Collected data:
◆ ◆ ◆

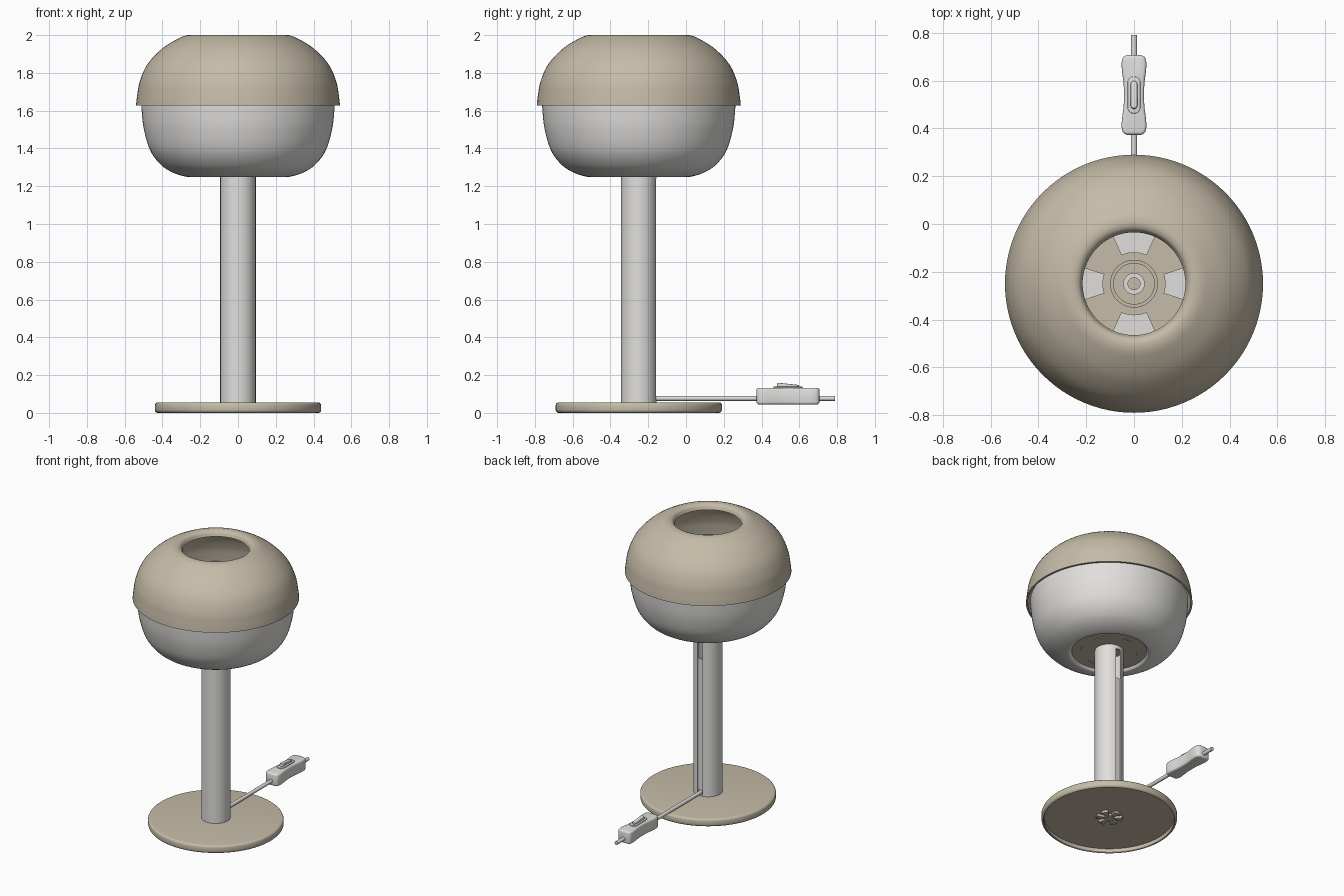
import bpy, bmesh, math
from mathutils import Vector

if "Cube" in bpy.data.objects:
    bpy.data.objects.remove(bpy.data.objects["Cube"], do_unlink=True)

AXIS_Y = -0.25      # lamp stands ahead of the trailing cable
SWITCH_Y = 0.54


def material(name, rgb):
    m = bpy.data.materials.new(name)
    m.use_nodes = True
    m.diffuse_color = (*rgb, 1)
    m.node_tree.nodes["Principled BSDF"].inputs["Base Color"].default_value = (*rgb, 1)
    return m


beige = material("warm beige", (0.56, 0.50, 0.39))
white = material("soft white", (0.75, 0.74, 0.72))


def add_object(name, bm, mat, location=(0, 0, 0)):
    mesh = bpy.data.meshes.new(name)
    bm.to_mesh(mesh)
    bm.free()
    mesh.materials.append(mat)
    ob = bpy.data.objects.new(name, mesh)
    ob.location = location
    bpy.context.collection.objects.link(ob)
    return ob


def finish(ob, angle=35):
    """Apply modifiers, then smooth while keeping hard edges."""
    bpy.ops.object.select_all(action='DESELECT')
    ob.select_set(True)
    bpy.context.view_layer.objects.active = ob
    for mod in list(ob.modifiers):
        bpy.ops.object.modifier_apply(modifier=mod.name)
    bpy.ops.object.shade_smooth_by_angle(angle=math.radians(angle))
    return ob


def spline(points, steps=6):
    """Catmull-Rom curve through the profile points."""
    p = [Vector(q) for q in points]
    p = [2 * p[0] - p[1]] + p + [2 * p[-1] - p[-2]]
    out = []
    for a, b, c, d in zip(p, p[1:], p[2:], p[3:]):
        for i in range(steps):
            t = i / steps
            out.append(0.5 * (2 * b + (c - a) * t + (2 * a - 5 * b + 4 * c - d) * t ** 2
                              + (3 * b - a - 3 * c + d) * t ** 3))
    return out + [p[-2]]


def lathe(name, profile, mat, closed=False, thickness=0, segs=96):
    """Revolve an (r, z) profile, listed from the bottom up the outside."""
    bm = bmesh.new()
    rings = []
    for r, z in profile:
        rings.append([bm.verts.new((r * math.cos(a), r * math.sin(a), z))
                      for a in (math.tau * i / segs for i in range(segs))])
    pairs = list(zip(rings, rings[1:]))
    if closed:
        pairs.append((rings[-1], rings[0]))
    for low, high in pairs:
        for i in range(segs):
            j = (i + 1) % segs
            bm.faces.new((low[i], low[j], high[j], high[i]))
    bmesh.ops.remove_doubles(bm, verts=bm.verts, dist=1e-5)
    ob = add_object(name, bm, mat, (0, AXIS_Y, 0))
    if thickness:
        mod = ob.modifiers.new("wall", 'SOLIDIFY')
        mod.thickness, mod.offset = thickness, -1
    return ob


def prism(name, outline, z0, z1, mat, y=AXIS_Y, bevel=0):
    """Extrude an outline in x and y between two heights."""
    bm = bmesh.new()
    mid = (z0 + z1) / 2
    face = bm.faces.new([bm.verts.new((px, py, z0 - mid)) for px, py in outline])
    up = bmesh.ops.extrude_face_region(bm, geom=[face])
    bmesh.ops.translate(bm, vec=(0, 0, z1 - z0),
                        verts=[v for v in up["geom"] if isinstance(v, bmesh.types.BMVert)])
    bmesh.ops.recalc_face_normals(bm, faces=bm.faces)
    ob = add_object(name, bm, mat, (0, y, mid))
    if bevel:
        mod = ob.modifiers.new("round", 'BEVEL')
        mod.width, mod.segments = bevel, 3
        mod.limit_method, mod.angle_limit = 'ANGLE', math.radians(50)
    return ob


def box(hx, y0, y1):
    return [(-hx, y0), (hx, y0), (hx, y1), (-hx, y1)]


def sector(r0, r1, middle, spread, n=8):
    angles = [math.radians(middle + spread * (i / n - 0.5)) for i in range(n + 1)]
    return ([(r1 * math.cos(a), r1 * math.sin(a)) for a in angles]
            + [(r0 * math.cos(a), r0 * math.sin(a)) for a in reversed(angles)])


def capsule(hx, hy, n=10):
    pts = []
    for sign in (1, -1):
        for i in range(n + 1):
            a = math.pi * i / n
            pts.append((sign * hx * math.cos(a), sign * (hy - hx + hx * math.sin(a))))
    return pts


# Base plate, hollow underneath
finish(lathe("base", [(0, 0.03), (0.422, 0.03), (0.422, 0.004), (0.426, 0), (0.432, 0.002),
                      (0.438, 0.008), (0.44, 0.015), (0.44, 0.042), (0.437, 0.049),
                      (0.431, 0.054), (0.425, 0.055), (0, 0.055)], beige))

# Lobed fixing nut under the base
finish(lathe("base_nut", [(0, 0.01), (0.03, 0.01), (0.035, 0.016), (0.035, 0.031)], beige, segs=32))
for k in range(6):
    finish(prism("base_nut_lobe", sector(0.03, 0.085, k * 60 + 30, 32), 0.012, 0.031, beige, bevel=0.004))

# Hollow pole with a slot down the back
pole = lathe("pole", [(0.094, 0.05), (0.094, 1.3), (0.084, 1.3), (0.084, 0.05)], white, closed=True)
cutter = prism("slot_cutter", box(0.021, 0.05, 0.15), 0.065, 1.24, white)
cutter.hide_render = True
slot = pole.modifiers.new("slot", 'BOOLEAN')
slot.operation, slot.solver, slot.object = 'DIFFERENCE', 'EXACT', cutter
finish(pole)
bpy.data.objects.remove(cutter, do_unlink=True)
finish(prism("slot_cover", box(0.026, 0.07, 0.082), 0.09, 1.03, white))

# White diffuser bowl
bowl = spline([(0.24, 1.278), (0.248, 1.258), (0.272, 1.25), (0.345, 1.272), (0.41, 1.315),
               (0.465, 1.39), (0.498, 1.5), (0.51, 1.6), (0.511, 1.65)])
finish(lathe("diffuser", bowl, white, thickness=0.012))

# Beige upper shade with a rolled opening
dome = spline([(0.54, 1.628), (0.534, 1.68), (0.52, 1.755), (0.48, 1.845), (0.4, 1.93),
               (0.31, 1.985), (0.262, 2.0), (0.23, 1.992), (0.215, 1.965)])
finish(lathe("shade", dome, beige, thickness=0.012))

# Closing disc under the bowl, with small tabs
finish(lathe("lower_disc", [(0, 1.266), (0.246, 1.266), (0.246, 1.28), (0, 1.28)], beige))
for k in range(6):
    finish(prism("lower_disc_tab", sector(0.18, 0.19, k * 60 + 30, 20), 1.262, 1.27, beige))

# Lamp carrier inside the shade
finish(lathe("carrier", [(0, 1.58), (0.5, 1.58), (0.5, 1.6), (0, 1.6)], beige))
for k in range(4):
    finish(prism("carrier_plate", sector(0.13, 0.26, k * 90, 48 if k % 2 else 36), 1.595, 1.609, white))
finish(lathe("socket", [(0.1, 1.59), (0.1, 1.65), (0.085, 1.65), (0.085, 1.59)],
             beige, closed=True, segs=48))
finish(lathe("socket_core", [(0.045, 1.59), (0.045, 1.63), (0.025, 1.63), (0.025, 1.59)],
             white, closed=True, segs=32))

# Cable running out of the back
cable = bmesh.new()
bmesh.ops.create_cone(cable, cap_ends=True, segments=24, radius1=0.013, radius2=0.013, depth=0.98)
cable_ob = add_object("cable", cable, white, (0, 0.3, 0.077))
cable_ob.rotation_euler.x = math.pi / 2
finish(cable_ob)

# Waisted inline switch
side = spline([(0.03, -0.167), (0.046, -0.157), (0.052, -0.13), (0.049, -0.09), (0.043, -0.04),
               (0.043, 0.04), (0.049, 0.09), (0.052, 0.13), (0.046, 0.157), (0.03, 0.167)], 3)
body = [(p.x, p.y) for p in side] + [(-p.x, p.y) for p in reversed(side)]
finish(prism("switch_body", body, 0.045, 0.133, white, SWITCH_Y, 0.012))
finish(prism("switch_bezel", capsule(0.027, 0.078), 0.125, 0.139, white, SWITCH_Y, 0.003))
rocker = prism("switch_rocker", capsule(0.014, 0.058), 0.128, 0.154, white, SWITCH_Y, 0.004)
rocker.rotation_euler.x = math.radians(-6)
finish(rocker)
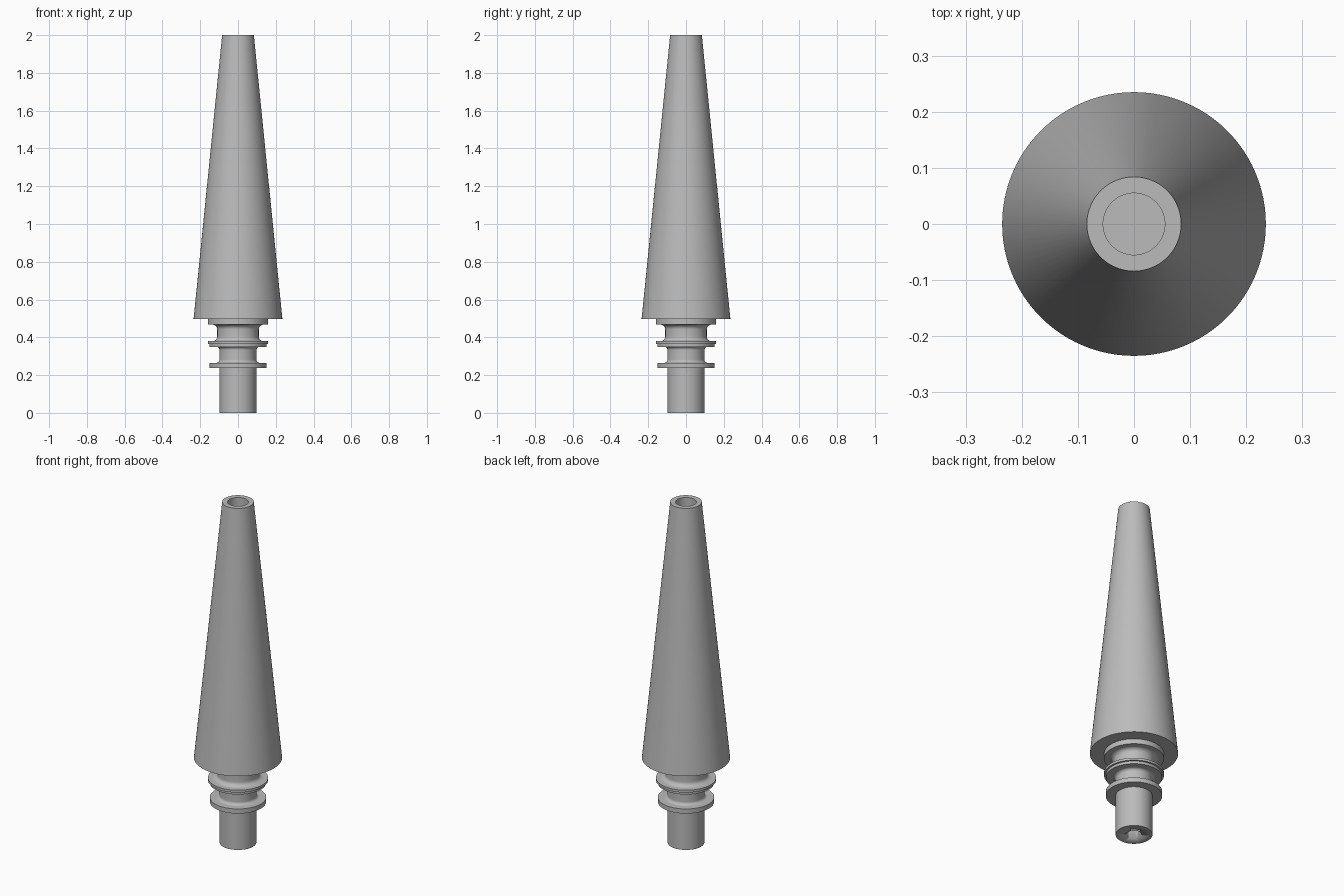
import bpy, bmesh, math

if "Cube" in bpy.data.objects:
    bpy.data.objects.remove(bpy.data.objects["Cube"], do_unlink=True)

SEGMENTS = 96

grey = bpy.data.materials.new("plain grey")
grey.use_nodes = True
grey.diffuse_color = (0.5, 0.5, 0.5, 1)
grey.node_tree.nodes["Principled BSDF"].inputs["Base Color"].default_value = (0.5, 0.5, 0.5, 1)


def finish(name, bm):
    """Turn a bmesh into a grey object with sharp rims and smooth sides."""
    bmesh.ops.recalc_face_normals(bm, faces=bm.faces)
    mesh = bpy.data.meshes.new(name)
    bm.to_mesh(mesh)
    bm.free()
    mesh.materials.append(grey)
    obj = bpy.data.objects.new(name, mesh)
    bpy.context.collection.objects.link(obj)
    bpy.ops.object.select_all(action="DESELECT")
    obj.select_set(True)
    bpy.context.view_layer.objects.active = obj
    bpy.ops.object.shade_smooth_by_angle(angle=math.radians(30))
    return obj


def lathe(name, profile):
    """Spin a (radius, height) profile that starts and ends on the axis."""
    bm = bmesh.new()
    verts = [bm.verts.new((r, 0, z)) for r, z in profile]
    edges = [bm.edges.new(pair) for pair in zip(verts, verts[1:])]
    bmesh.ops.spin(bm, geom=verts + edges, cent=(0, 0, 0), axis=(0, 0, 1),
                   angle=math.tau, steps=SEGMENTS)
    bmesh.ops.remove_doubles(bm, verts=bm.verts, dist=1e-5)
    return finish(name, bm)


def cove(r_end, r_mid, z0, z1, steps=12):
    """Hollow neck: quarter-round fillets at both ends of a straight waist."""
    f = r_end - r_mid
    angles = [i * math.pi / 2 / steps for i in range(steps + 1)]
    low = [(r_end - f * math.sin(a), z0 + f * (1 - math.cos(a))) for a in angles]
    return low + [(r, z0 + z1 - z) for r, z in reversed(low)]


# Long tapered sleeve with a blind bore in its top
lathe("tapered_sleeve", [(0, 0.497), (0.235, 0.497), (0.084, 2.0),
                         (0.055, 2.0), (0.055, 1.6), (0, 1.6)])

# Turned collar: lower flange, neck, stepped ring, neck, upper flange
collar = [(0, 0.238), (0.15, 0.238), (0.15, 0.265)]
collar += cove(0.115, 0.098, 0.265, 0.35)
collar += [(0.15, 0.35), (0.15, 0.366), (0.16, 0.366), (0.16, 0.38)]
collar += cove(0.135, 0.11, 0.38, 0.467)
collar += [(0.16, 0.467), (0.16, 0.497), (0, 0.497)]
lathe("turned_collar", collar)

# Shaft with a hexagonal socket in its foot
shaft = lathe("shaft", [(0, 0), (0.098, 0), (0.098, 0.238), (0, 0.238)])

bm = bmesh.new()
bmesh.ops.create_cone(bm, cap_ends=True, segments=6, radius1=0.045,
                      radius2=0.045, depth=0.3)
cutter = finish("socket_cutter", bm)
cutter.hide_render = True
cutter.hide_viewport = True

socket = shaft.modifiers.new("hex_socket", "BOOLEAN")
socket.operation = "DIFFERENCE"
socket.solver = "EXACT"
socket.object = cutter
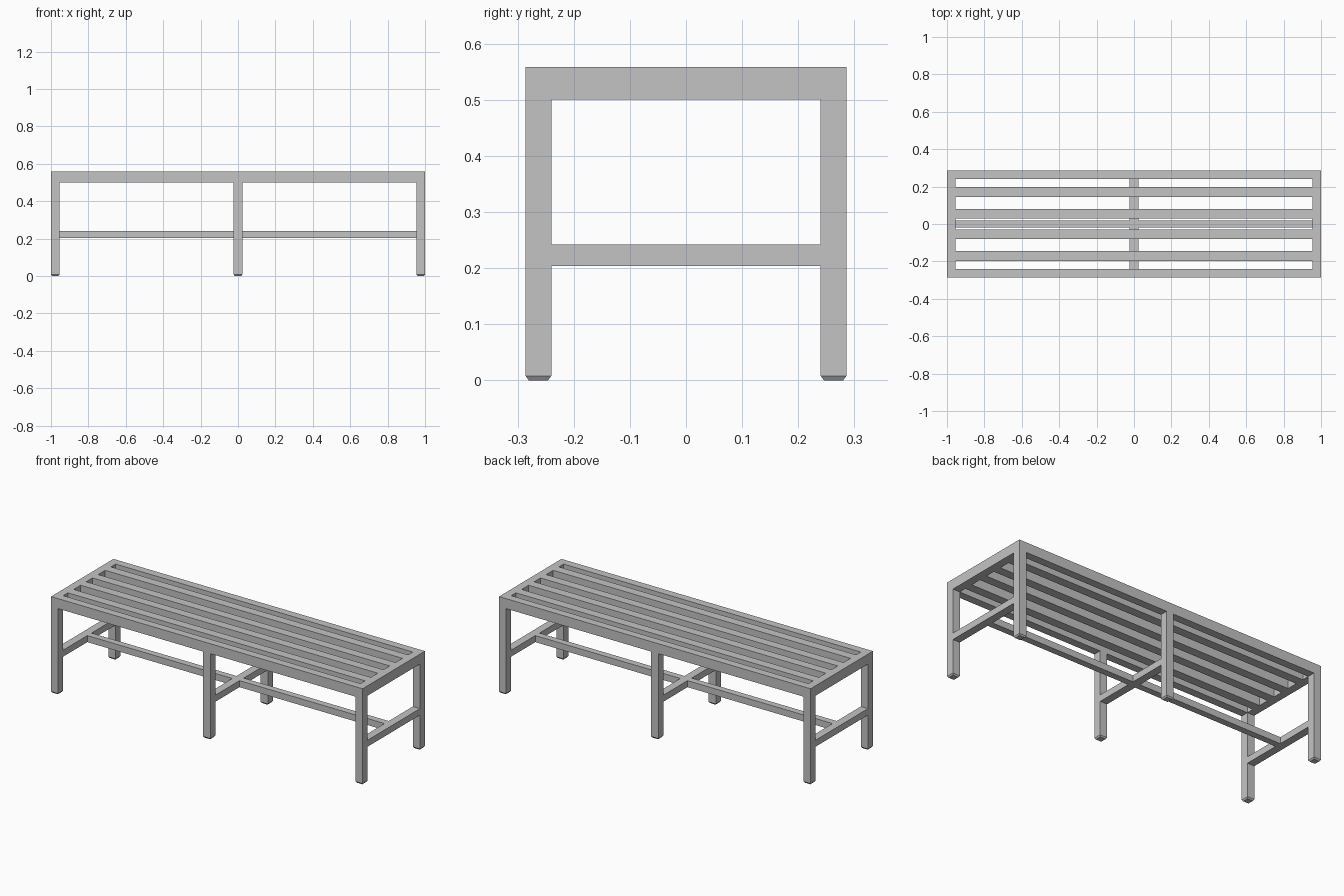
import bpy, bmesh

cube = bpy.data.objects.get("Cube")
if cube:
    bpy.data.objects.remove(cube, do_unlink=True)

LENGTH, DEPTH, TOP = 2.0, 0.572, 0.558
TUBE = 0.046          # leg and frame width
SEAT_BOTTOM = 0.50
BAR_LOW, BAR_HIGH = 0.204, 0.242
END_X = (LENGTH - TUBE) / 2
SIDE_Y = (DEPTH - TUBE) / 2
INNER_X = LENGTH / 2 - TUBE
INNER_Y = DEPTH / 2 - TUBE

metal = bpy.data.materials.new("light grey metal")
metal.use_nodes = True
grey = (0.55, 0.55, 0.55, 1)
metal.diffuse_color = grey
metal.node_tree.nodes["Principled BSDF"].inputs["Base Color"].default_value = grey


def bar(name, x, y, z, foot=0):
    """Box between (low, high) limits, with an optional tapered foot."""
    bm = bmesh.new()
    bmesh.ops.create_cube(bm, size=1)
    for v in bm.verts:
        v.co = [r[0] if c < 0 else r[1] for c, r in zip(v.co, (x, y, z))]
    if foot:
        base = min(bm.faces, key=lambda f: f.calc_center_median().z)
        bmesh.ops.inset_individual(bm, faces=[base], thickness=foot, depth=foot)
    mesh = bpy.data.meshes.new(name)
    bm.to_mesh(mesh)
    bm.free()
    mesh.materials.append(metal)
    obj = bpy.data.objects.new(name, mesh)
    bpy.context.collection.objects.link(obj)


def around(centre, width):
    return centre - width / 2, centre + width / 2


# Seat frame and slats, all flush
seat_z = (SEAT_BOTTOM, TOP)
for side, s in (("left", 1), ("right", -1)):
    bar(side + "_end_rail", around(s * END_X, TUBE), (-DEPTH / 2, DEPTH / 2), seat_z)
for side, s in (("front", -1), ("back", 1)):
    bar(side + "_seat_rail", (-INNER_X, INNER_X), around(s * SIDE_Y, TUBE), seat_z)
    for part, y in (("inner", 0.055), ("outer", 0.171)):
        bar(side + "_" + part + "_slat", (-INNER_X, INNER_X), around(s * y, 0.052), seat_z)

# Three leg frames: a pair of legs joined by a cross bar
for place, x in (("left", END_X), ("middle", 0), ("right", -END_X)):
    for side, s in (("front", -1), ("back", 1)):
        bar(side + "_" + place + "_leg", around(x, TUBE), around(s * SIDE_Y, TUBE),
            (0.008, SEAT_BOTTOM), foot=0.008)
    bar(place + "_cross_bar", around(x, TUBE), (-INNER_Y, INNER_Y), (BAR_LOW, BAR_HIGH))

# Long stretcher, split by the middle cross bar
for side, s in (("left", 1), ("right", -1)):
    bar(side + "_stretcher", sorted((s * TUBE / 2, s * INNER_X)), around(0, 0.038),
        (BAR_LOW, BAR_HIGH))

◆ ◆ ◆

» **What to do**: Using the records above, copy each line that contains "cutter".

» **Exercise output**:
cutter = prism("slot_cutter", box(0.021, 0.05, 0.15), 0.065, 1.24, white)
cutter.hide_render = True
slot.operation, slot.solver, slot.object = 'DIFFERENCE', 'EXACT', cutter
bpy.data.objects.remove(cutter, do_unlink=True)
cutter = finish("socket_cutter", bm)
cutter.hide_render = True
cutter.hide_viewport = True
socket.object = cutter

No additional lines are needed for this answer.